Wherever the string "Group" shows up in the data below, copy the whole line.

Records to process Start Marker

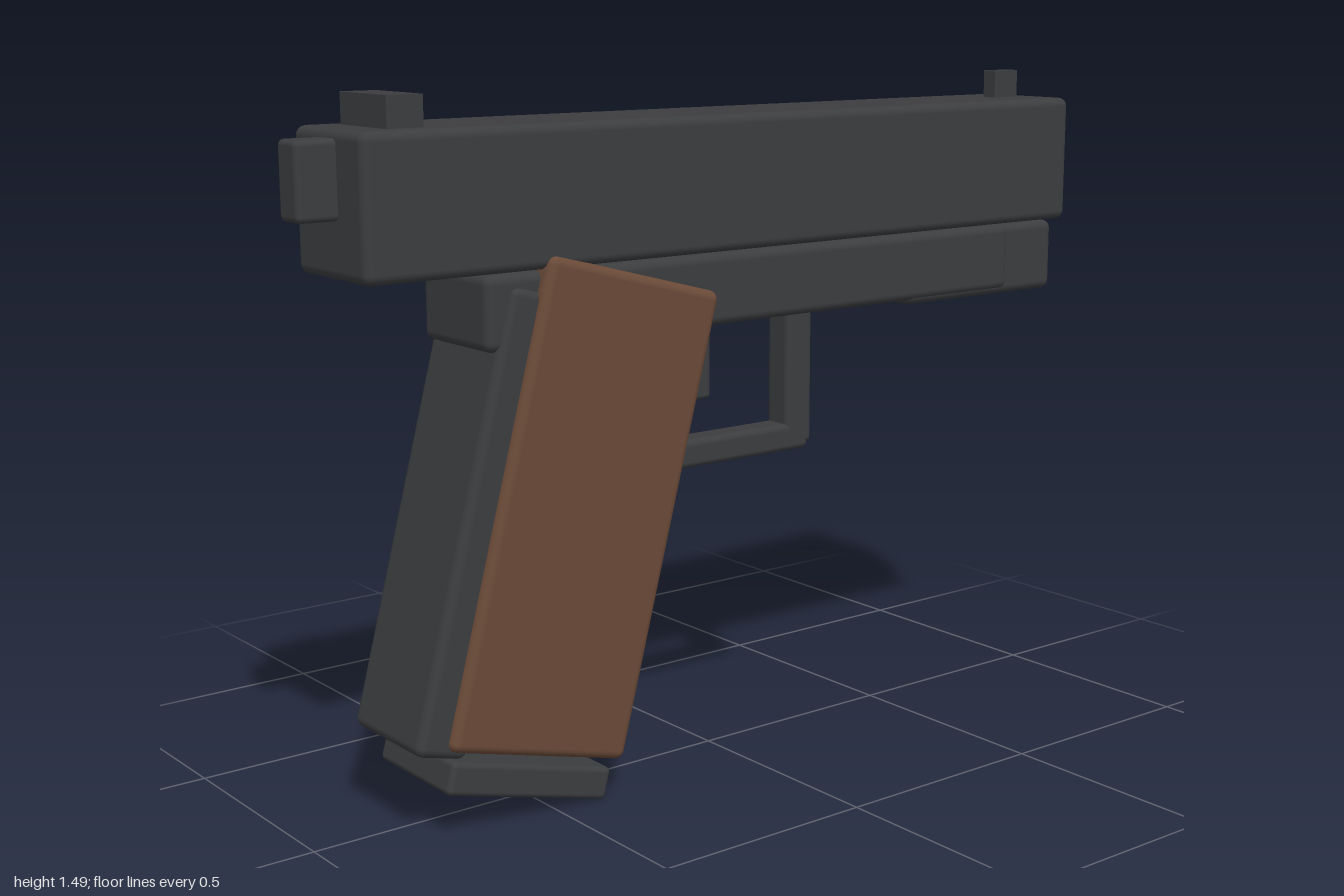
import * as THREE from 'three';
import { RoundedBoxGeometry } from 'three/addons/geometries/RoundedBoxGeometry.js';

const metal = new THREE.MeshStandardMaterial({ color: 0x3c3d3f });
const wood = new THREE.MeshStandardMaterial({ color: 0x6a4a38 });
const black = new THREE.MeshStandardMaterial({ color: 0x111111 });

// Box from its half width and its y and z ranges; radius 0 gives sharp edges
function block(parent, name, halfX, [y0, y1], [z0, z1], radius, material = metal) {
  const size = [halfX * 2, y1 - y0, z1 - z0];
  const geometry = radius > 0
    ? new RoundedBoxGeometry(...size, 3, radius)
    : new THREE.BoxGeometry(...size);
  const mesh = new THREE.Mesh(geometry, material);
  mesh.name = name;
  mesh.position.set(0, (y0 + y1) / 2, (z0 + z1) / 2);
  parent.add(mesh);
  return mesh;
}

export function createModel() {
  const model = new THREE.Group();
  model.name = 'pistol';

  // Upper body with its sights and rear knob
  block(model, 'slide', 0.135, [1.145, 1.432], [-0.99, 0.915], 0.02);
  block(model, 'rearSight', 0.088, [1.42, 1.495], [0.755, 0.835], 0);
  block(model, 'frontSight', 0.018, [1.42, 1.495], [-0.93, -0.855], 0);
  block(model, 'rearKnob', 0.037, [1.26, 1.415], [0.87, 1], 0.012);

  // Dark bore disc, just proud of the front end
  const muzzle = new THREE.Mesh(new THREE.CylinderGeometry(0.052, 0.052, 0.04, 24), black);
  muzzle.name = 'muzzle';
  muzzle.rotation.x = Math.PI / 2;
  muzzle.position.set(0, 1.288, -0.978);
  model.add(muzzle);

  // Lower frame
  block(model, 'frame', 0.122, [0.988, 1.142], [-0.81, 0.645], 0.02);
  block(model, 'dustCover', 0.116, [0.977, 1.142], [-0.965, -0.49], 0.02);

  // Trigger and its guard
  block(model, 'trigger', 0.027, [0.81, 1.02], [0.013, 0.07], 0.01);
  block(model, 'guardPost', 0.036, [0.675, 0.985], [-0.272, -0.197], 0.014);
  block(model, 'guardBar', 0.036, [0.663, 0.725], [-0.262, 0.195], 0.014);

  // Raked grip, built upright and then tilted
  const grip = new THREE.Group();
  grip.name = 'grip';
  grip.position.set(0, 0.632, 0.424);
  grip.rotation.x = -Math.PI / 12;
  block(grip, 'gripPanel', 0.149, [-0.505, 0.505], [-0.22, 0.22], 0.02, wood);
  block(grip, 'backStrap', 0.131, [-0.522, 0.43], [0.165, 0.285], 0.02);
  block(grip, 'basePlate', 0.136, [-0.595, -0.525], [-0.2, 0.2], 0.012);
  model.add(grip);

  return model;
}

Records to process End Marker

● Worked solution:
  const model = new THREE.Group();
  const grip = new THREE.Group();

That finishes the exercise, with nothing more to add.